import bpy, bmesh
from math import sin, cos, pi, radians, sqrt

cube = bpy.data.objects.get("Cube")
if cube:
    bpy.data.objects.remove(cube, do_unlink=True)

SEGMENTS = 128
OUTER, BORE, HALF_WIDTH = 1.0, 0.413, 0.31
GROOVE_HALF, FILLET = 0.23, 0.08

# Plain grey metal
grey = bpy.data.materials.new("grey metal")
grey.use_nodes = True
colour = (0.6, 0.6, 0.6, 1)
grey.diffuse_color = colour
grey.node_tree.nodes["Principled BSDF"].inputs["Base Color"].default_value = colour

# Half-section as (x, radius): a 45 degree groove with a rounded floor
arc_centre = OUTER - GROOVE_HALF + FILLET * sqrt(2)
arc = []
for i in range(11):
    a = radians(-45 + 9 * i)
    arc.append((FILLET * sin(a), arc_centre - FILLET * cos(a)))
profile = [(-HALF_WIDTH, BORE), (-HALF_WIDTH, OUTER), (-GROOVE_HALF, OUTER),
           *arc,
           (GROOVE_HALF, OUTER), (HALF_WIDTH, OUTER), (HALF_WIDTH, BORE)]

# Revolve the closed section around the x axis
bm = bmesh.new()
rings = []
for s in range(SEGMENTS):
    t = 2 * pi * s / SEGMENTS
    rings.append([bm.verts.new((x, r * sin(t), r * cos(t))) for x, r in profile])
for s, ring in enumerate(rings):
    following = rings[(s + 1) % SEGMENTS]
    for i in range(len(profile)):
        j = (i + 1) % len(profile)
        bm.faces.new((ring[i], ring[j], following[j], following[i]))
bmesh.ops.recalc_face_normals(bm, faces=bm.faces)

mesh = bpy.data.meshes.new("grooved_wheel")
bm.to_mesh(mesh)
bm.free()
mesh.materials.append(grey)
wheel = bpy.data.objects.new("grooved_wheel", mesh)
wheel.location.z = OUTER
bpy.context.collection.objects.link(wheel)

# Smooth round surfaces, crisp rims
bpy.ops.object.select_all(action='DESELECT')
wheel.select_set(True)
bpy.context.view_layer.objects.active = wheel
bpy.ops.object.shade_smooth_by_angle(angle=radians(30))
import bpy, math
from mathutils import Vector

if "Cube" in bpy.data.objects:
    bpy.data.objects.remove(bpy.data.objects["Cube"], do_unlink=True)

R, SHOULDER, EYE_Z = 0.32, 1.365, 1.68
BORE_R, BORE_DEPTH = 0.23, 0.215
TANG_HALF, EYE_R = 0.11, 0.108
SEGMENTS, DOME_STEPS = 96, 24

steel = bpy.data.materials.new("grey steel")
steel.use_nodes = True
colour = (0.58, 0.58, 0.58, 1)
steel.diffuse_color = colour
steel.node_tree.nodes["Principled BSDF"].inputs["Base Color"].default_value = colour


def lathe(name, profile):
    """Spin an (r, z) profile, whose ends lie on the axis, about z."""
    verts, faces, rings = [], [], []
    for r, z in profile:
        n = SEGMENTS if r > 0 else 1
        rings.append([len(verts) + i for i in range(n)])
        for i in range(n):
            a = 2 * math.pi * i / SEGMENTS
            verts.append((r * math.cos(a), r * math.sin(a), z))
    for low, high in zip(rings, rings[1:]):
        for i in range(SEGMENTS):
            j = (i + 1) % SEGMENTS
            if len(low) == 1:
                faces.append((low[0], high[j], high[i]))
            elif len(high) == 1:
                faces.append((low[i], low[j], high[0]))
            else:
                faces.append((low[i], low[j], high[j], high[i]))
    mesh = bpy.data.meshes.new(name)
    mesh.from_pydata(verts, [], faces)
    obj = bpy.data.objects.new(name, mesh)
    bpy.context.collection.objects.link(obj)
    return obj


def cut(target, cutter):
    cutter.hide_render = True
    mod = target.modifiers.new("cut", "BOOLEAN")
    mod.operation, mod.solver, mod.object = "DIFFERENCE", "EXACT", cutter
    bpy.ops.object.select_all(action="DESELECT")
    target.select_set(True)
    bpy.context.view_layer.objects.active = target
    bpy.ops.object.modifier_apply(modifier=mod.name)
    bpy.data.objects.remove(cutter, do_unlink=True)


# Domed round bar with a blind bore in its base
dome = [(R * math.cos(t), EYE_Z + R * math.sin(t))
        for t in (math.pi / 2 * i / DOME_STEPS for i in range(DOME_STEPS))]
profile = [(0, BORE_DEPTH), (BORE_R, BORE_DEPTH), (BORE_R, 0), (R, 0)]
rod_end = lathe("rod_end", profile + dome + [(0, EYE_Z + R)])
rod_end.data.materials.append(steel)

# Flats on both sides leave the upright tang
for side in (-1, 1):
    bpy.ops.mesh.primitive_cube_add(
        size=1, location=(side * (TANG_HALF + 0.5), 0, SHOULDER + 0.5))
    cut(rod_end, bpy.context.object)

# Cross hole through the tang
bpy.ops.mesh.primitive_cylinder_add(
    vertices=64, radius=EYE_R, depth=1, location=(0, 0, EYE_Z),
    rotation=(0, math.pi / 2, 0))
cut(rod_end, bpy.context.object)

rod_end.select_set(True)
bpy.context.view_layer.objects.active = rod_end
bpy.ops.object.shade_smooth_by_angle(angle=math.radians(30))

## Your instructions
If the word "FILLET" appears in a line above, copy that line.

## Written reply
GROOVE_HALF, FILLET = 0.23, 0.08
arc_centre = OUTER - GROOVE_HALF + FILLET * sqrt(2)
    arc.append((FILLET * sin(a), arc_centre - FILLET * cos(a)))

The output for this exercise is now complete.